Drug associates express limited regret for their past actions, while others express bitterness for law enforcement. Some talk about their loyalty to Willy Falcon and Sal Magluta, while others end up being government informants and witnesses.
Willy Falcon and Sal Magluta are first-generation immigrants from Cuba. The majority of people involved with the organization are Latino (and some self-identify as Cuban). Some women played major roles in what transpired.
Did we miss something on diversity? Suggest an update.
Violence & Scariness
Conversations about people being shot and murdered, and on occasion archive news footage features bloody scenes and covered dead bodies. Alleged hits on witnesses is a major theme. Sexual violence is also discussed; most of this violence is downplayed, however.
Did you know you can flag iffy content? Adjust limits for Violence & Scariness in your kid's entertainment guide.Get started
Sex, Romance & Nudity
Conversations include descriptions of dating, as well as sexual escapades with multiple women.
Did you know you can flag iffy content? Adjust limits for Sex, Romance & Nudity in your kid's entertainment guide.Get started
Words like "goddamn" and curses like "s--t" and "f--k" are used.
Did you know you can flag iffy content? Adjust limits for Language in your kid's entertainment guide.Get started
Products & Purchases
Images of Rolls-Royces, expensive speedboats, and other luxury vehicles, all of which are shown as part of the benefits of selling drugs.
Drinking, Drugs & Smoking
People talk about drinking, being drunk, and doing drugs, along with their role in the drug dealing business. Alcohol, cigarette smoking, and in one episode, a blunt is visible. Large cocaine cargoes are shown, and there are flashes of it being snorted. Anti-drug PSAs from the '80s feature vials of crack. All of this is offered within the context of the story.
Did you know you can flag iffy content? Adjust limits for Drinking, Drugs & Smoking in your kid's entertainment guide.Get started
Parents Need to Know
Parents need to know that Cocaine Cowboys: The Kings of Miami is a documentary series about about the rise and fall of two powerful Miami drug kingpins between the 1970s and 1990s. As is common with narco-themed series, it features lots of archive footage of drug cargo (namely cocaine), and simulated images of drug use. There's strong sex talk, cursing, and images of people drinking, too. Despite conversations about people being shot and murdered, and archive news footage that features bloody scenes, the violence and damage associated with the drug wars are downplayed. Pitbull performs the series' theme song, which is about cocaine.
Is It Any Good?
The interesting six-part docuseries chronicles how Willy Falcon and Sal Magluta's became some of most powerful narco-traffickers of all time.

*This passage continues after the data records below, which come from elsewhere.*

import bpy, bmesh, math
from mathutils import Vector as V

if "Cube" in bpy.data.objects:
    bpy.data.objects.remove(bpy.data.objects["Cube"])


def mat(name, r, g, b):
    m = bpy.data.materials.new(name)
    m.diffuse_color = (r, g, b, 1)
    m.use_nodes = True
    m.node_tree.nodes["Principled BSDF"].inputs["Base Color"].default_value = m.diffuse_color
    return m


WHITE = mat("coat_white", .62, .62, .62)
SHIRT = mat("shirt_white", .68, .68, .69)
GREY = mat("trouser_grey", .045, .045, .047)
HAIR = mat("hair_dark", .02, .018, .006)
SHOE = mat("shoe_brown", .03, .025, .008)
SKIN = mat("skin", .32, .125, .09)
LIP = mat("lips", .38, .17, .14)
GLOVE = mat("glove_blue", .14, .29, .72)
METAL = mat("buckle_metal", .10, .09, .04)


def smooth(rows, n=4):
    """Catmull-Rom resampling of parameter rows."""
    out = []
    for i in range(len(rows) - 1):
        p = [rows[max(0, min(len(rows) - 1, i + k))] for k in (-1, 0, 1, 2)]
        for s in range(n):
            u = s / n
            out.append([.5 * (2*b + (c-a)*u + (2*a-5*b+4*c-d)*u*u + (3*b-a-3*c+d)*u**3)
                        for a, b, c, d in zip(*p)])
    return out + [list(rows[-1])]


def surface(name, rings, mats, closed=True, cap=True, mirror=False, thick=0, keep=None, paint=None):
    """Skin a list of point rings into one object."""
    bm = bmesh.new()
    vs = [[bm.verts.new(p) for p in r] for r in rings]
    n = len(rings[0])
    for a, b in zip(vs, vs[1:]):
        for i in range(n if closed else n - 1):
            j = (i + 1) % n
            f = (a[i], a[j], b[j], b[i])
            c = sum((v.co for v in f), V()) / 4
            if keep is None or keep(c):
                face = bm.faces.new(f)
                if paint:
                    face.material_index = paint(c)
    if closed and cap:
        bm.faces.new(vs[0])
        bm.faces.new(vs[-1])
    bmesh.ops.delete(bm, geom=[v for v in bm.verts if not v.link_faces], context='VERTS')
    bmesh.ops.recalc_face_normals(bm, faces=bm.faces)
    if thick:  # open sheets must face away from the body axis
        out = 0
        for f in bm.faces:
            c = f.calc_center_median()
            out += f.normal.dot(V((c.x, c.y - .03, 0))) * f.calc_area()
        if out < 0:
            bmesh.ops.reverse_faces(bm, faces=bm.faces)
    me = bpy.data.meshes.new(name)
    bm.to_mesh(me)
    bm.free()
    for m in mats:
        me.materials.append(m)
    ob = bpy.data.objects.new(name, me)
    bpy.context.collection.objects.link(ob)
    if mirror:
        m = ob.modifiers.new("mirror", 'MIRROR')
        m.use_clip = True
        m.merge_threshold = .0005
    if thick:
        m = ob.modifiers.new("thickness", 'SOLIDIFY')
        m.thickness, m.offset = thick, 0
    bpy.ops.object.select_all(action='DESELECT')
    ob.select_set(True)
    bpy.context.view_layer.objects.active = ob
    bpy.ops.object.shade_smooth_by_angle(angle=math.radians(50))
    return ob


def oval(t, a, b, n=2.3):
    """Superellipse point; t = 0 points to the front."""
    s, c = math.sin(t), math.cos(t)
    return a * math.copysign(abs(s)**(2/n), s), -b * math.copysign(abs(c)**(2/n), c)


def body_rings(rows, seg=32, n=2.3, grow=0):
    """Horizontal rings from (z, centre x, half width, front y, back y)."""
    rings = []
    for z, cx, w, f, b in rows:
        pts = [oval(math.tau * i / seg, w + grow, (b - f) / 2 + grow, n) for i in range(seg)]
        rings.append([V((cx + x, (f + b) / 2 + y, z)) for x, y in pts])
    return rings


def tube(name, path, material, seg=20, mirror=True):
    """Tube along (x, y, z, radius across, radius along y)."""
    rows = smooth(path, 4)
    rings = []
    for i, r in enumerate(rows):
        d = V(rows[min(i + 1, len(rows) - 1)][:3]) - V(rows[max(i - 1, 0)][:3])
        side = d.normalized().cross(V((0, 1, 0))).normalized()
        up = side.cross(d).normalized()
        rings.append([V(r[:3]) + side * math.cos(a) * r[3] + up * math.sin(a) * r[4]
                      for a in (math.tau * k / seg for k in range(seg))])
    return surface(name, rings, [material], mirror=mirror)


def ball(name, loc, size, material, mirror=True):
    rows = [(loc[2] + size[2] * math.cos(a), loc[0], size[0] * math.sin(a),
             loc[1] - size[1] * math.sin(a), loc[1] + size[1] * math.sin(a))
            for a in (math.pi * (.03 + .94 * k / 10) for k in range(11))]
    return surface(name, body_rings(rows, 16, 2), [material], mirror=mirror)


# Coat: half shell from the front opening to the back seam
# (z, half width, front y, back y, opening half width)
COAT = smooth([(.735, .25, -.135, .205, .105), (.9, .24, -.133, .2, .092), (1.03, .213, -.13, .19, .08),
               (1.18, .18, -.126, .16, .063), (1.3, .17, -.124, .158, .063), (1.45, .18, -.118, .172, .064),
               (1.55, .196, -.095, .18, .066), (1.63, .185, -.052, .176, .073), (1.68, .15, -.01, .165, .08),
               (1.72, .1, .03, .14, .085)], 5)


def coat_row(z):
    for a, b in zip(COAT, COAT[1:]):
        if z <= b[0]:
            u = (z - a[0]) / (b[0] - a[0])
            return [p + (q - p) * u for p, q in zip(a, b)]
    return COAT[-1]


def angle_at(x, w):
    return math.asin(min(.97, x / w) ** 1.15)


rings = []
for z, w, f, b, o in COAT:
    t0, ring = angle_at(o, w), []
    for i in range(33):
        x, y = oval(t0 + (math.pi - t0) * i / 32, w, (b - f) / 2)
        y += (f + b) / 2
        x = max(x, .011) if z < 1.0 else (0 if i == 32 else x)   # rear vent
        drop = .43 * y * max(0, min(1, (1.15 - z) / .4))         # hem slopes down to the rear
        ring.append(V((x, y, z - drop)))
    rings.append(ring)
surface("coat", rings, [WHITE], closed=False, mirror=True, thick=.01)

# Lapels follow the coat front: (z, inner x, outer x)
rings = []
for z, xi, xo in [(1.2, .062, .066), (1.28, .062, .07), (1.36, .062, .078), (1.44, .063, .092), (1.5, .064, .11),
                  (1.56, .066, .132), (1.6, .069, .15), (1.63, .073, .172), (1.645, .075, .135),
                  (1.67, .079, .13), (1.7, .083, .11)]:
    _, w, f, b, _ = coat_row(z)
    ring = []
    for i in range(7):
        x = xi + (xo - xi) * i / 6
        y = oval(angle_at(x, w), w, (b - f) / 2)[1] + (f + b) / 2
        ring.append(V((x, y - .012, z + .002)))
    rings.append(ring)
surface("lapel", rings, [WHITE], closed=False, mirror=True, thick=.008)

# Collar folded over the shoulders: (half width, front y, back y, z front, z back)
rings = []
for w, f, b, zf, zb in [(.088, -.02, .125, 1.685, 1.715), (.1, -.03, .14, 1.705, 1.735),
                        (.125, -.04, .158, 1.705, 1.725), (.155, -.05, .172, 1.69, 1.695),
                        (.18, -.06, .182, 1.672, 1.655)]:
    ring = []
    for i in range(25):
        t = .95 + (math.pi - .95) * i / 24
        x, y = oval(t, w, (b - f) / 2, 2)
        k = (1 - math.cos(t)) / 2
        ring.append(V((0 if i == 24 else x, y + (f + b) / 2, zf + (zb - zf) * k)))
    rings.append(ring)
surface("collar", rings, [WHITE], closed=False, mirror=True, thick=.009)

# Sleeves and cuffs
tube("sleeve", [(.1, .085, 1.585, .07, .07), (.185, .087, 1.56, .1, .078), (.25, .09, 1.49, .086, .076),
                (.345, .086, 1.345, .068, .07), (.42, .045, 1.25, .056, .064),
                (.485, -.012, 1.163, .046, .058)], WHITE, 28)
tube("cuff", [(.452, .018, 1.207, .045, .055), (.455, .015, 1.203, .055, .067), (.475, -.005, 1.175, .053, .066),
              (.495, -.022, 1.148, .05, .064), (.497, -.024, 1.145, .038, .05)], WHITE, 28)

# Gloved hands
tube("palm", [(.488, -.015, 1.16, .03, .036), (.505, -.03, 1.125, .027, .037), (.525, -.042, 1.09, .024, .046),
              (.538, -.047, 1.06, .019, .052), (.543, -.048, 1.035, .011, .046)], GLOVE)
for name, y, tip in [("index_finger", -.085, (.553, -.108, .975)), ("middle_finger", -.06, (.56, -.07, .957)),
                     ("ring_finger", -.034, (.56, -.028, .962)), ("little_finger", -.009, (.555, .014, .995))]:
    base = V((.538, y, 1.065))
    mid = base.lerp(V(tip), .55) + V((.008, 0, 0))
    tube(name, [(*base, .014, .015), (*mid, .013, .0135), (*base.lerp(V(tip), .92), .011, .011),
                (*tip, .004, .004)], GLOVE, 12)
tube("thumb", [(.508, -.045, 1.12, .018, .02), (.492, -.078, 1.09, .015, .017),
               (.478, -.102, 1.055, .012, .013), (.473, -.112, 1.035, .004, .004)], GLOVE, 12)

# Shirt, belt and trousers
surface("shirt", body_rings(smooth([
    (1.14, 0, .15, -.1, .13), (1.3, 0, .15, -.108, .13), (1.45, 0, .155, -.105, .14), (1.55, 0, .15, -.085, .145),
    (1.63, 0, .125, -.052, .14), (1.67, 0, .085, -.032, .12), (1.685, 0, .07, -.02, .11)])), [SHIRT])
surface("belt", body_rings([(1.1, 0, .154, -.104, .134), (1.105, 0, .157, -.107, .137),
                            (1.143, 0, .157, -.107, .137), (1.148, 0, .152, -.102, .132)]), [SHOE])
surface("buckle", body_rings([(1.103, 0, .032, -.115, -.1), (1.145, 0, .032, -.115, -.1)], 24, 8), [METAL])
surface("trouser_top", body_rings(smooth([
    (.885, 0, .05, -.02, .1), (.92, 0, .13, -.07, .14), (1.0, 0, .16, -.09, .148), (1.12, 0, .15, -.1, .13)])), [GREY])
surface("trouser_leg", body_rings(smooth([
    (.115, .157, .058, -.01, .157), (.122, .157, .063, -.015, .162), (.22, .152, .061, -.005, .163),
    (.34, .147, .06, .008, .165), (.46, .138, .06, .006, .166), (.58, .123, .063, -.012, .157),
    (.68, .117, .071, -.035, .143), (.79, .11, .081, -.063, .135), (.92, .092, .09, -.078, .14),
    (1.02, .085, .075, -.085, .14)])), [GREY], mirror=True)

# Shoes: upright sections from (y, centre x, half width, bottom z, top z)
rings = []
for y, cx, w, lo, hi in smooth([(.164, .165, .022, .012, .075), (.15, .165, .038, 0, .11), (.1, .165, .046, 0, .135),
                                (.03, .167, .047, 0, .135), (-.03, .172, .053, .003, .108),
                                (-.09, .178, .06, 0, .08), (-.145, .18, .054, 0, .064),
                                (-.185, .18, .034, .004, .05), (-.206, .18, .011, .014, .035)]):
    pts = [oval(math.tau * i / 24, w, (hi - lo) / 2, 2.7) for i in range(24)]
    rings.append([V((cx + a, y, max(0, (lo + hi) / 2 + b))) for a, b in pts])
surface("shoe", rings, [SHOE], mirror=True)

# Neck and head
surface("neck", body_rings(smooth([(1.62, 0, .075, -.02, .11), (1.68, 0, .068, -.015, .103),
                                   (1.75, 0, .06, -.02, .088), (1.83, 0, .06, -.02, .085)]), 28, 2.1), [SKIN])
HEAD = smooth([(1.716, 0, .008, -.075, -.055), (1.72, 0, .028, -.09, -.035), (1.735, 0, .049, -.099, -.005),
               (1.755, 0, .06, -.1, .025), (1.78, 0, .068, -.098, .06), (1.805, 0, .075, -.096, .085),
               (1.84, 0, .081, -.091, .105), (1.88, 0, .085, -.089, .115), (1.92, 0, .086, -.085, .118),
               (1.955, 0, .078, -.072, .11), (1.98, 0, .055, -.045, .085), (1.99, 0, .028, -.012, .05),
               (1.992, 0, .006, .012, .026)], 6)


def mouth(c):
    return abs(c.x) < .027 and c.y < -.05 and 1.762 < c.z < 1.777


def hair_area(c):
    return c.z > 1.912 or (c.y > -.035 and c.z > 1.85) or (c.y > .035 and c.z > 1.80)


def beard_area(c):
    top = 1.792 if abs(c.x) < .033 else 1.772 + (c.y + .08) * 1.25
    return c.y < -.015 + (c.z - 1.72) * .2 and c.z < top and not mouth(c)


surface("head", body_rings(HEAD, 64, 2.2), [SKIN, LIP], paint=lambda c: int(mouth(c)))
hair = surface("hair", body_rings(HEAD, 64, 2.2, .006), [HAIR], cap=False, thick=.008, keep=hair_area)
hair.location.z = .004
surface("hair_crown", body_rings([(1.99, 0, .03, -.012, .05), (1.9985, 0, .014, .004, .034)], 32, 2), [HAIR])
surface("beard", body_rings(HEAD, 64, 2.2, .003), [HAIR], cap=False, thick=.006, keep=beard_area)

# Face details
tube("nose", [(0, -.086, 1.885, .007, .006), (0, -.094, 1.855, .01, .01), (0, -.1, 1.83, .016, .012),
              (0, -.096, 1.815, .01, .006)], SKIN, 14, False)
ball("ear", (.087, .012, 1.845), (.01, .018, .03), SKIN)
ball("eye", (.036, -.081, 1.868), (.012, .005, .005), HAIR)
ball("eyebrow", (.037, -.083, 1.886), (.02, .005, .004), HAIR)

But while it offers lots of details about how their empire was run, their dealings with seemingly inept law enforcement, and the legal antics that followed their arrests, the real draw to Cocaine Cowboys: The Kings of Miami are the upbeat interviews with some of the colorful former members of the organization. As these business associates and romantic partners (including Real Housewives of Miami cast member Alexia Echevarria) detail the events that transpired, they share candid, sometimes surprisingly upbeat narratives that highlight what the experience was like.
The cast's stories are engaging, and fans of narco-themed TV will find it worth the watch. But others will find it problematic that the drug trade and the role these folks had in it are romanticized. Much is made about the fact that Falcon and Magluta, as well as their network of wing men, were very young when they entered the business; they viewed what they were doing as "having fun" vs. committing major state and federal crimes. Furthermore, while it highlights the legal consequences of their actions, the harm done to the victims of their crimes is severely downplayed. This approach makes for some good TV entertainment, but fails to tell the whole story.
Did we miss something on diversity?
Research shows a connection between kids' healthy self-esteem and positive portrayals in media. That's why we've added a new "Diverse Representations" section to our reviews that will be rolling out on an ongoing basis. You can help us help kids by suggesting a diversity update.